In Praise of the Incomplete Leader
by Deborah Ancona, Thomas W. Malone, Wanda J. Orlikowski, and Peter M. Senge
WE’VE COME TO EXPECT A LOT OF OUR LEADERS. Top executives, the thinking goes, should have the intellectual capacity to make sense of unfathomably complex issues, the imaginative powers to paint a vision of the future that generates everyone’s enthusiasm, the operational know-how to translate strategy into concrete plans, and the interpersonal skills to foster commitment to undertakings that could cost people’s jobs should they fail. Unfortunately, no single person can possibly live up to those standards.

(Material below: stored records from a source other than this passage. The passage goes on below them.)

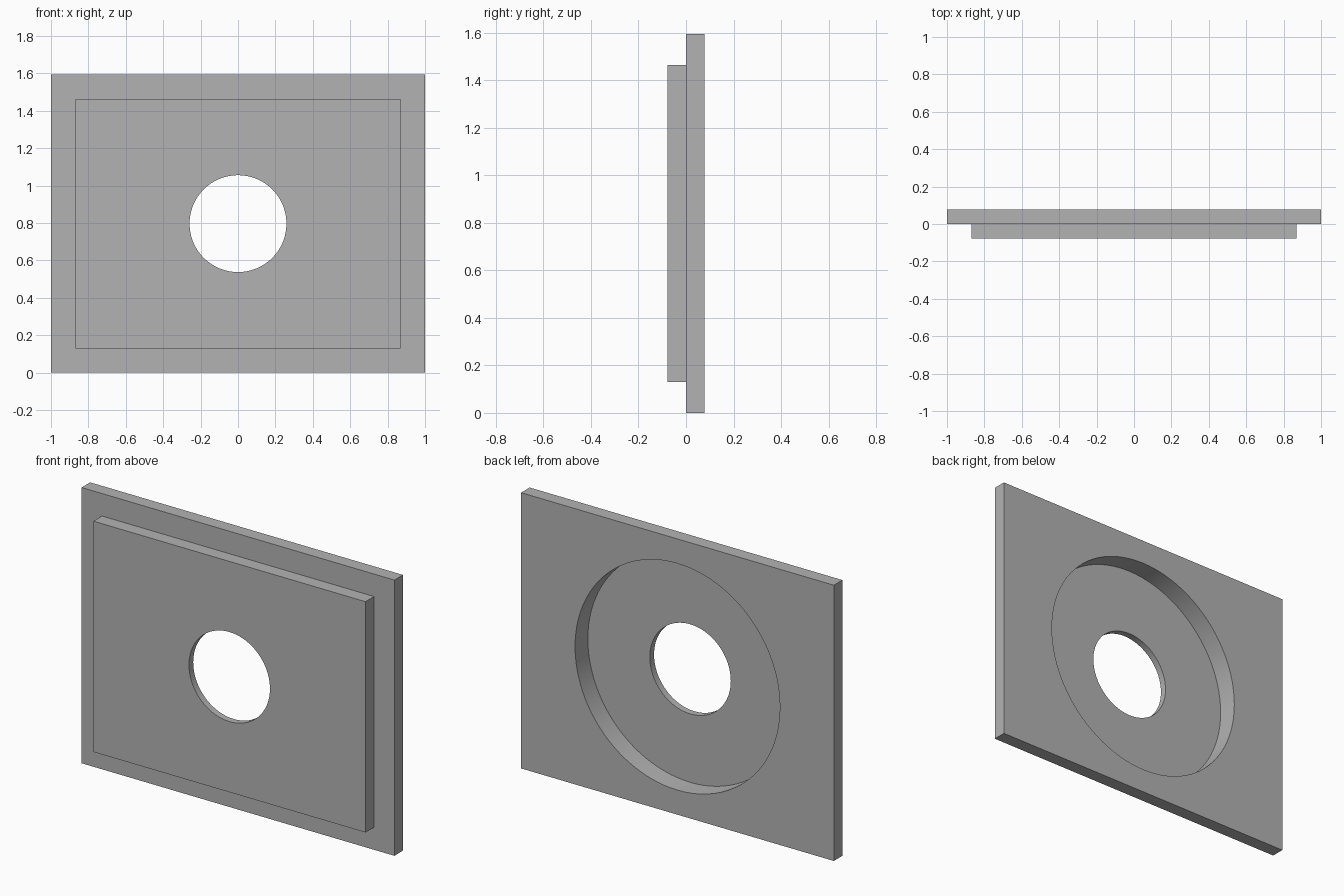
import bpy
import bmesh
from math import radians

cube = bpy.data.objects.get("Cube")
if cube:
    bpy.data.objects.remove(cube, do_unlink=True)

WIDTH, HEIGHT = 2.0, 1.594
STEP = 0.078            # thickness of the plate and of the raised panel
MARGIN = 0.13           # border around the raised panel
MID = HEIGHT / 2

# Plain grey material
grey = bpy.data.materials.new("plain_grey")
grey.use_nodes = True
colour = (0.45, 0.45, 0.45, 1)
grey.diffuse_color = colour
grey.node_tree.nodes["Principled BSDF"].inputs["Base Color"].default_value = colour

# Back plate, with its front face inset and pulled forward as a raised panel
bm = bmesh.new()
bmesh.ops.create_cube(bm, size=1)
for v in bm.verts:
    v.co = (v.co.x * WIDTH, (v.co.y + 0.5) * STEP, v.co.z * HEIGHT + MID)
bm.normal_update()
front = min(bm.faces, key=lambda f: f.normal.y)
bmesh.ops.inset_region(bm, faces=[front], thickness=MARGIN, use_even_offset=True)
panel = bmesh.ops.extrude_face_region(bm, geom=[front])
bmesh.ops.translate(bm, vec=(0, -STEP, 0),
                    verts=[g for g in panel["geom"] if isinstance(g, bmesh.types.BMVert)])
if front.is_valid:
    bmesh.ops.delete(bm, geom=[front], context='FACES_ONLY')
bmesh.ops.recalc_face_normals(bm, faces=bm.faces)
mesh = bpy.data.meshes.new("stepped_plate")
bm.to_mesh(mesh)
bm.free()
mesh.materials.append(grey)
plate = bpy.data.objects.new("stepped_plate", mesh)
bpy.context.collection.objects.link(plate)


def bore(name, radius, y_front, y_back):
    """Cut a round hole along y through the plate."""
    bpy.ops.mesh.primitive_cylinder_add(
        vertices=96, radius=radius, depth=y_back - y_front,
        location=(0, (y_front + y_back) / 2, MID), rotation=(radians(90), 0, 0))
    cutter = bpy.context.object
    cutter.name = name
    cutter.hide_render = True
    cutter.data.materials.append(grey)
    mod = plate.modifiers.new(name, 'BOOLEAN')
    mod.operation = 'DIFFERENCE'
    mod.solver = 'EXACT'
    mod.object = cutter
    bpy.ops.object.select_all(action='DESELECT')
    plate.select_set(True)
    bpy.context.view_layer.objects.active = plate
    bpy.ops.object.modifier_apply(modifier=name)
    bpy.data.objects.remove(cutter, do_unlink=True)


# Wide recess in the back, then the central through hole
bore("back_recess", 0.655, -0.039, 0.3)
bore("centre_hole", 0.259, -0.3, 0.3)

# Smooth bore walls, sharp edges elsewhere
bpy.ops.object.shade_smooth_by_angle(angle=radians(30))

It’s time to end the myth of the complete leader: the flawless person at the top who’s got it all figured out. In fact, the sooner ...